The article says that, for the most part, credit unions have been in this market for a relatively short time-most have offered private student loans for less than five years. 

The article notes:

  • The Consumer Financial Protection Bureau reports that student loan debt just surpassed $1 trillion in 2012 and is now the largest form of consumer debt in the U.S., eclipsing credit cards;
  • Private student loans comprise 15% of total outstanding student loan debt. The remaining 85% is federally guaranteed loans; and
  • Total delinquencies (loans past due more than 60 days) in the private student loan market nationwide is 5.4% (according to CFPB), and total delinquency for credit unions in their portfolios is a much lower 1.46%.
As credit unions become more involved in providing these loans to their members, they must be aware that it is an attractive loan product but with rising delinquency rates.
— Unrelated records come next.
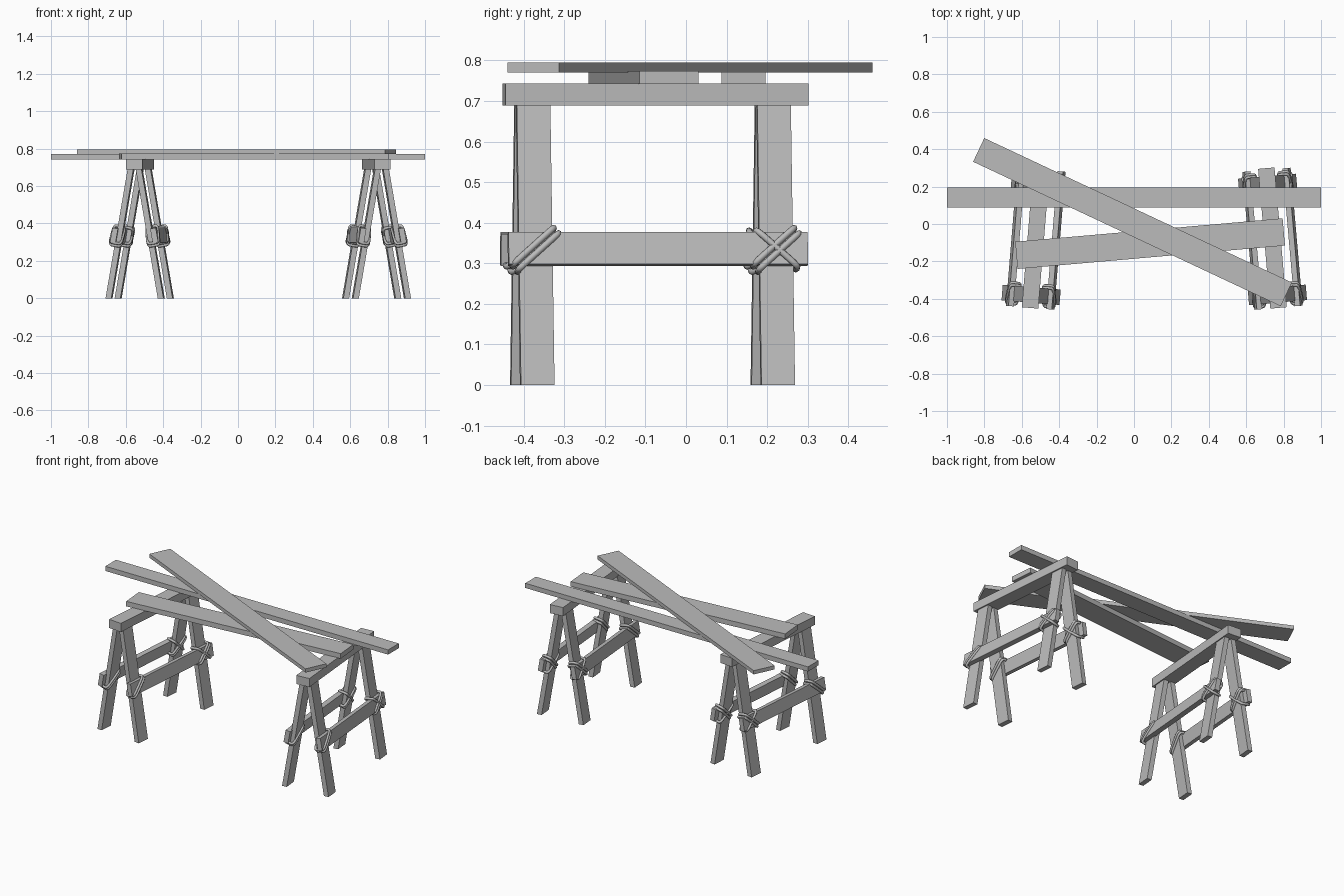
import bpy, bmesh, math
from mathutils import Matrix, Vector

if "Cube" in bpy.data.objects:
    bpy.data.objects.remove(bpy.data.objects["Cube"])

def material(name, rgb):
    m = bpy.data.materials.new(name)
    m.diffuse_color = (*rgb, 1)
    m.use_nodes = True
    m.node_tree.nodes["Principled BSDF"].inputs["Base Color"].default_value = m.diffuse_color
    return m

GREY = material("plain grey wood", (0.5, 0.5, 0.5))

def add_object(name, bm, matrix):
    bmesh.ops.recalc_face_normals(bm, faces=bm.faces)
    me = bpy.data.meshes.new(name)
    bm.to_mesh(me)
    bm.free()
    me.materials.append(GREY)
    ob = bpy.data.objects.new(name, me)
    ob.matrix_world = matrix
    bpy.context.collection.objects.link(ob)
    return ob

def box(name, size, matrix):
    bm = bmesh.new()
    bmesh.ops.create_cube(bm, size=1)
    bmesh.ops.scale(bm, vec=size, verts=bm.verts)
    return add_object(name, bm, matrix)

def at(x, y, z):
    return Matrix.Translation((x, y, z))

def rot(deg, axis):
    return Matrix.Rotation(math.radians(deg), 4, axis)

# Leg: slanted box with ends cut level
FOOT, HEAD, LEG_TOP = 0.14, 0.02, 0.70
def leg(name, side, y, matrix):
    bm = bmesh.new()
    bmesh.ops.create_cube(bm, size=1)
    for v in bm.verts:
        low = v.co.z < 0
        v.co = Vector((side * (FOOT if low else HEAD) + v.co.x * 0.031,
                       y + v.co.y * 0.083, 0 if low else LEG_TOP))
    return add_object(name, bm, matrix)

# Rope: rounded loop tied diagonally around a leg and its rail
def rope(name, matrix, depth, half_len, radius=0.008, steps=20, ring=8):
    bm = bmesh.new()
    rings = []
    for i in range(steps):
        t = math.tau * i / steps
        c, s = math.cos(t), math.sin(t)
        e = 0.35                       # squarish superellipse
        p = Vector((math.copysign(abs(c) ** e, c) * depth,
                    math.copysign(abs(s) ** e, s) * half_len, 0))
        out = Vector((c, s, 0))
        rings.append([bm.verts.new(p + radius * (out * math.cos(a) + Vector((0, 0, math.sin(a)))))
                      for a in (math.tau * k / ring for k in range(ring))])
    for i in range(steps):
        a, b = rings[i], rings[(i + 1) % steps]
        for k in range(ring):
            n = (k + 1) % ring
            bm.faces.new((a[k], a[n], b[n], b[k])).smooth = True
    return add_object(name, bm, matrix)

# Trestle: beam, four legs, two side rails, rope ties
LEAN = math.degrees(math.atan((FOOT - HEAD) / LEG_TOP))
def trestle(prefix, x, turn):
    base = at(x, -0.075, 0) @ rot(turn, 'Z')
    box(prefix + "_beam", (0.088, 0.75, 0.055), base @ at(0, 0, 0.716))
    for side, sname in ((-1, "left"), (1, "right")):
        tilt = rot(-side * LEAN, 'Y')
        box(f"{prefix}_{sname}_rail", (0.03, 0.74, 0.08),
            base @ at(side * 0.108, -0.004, 0.335) @ tilt)
        for y, yname in ((-0.305, "front"), (0.29, "back")):
            leg(f"{prefix}_{yname}_{sname}_leg", side, y, base)
            joint = base @ at(side * 0.095, y, 0.333) @ tilt
            ties = [(42, -0.009), (42, 0.009)]
            if y > 0:
                ties.append((-42, 0))
            for i, (angle, shift) in enumerate(ties):
                rope(f"{prefix}_{yname}_{sname}_rope_{i + 1}",
                     joint @ rot(angle, 'X') @ at(0, 0, shift), 0.03, 0.068)

trestle("left_trestle", -0.525, -4.7)
trestle("right_trestle", 0.74, 5.0)

# Loose planks on top
box("straight_plank", (2.0, 0.108, 0.03), at(0, 0.142, 0.757))
box("short_plank", (1.435, 0.146, 0.032), at(0.086, -0.105, 0.758) @ rot(5, 'Z'))
box("crossing_plank", (1.817, 0.14, 0.024), at(-0.008, 0.01, 0.783) @ rot(-25.15, 'Z'))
They also must consider all risks associated with private student loans before entering the market, the NCUA says.

The agency names some of the risks as:

  • An increasing reliance on parents as co-borrowers for private student loans, which has almost doubled since 2005. According to CFPB, 55% of private student loans had cosigners in 2005;
  • That number jumped to 91% in 2011;
  • The compounding of interest because of a deferral period can be quite large when the repayment period begins. A typical private student loan can have a deferral period up to five years while the borrower is in school. This results in the borrower owing much more than just the original principal; and
  • Unlike federal guaranteed student loans that have fixed rates, private student loans usually have adjustable rates. Although the current interest rate environment is at an all-time low, there is no guarantee that rates will remain that low three to four years out.
The NCUA states it expects credit unions to establish reasonable concentration limits for a private student loan portfolio to protect against risk.

Use the resource link to read more.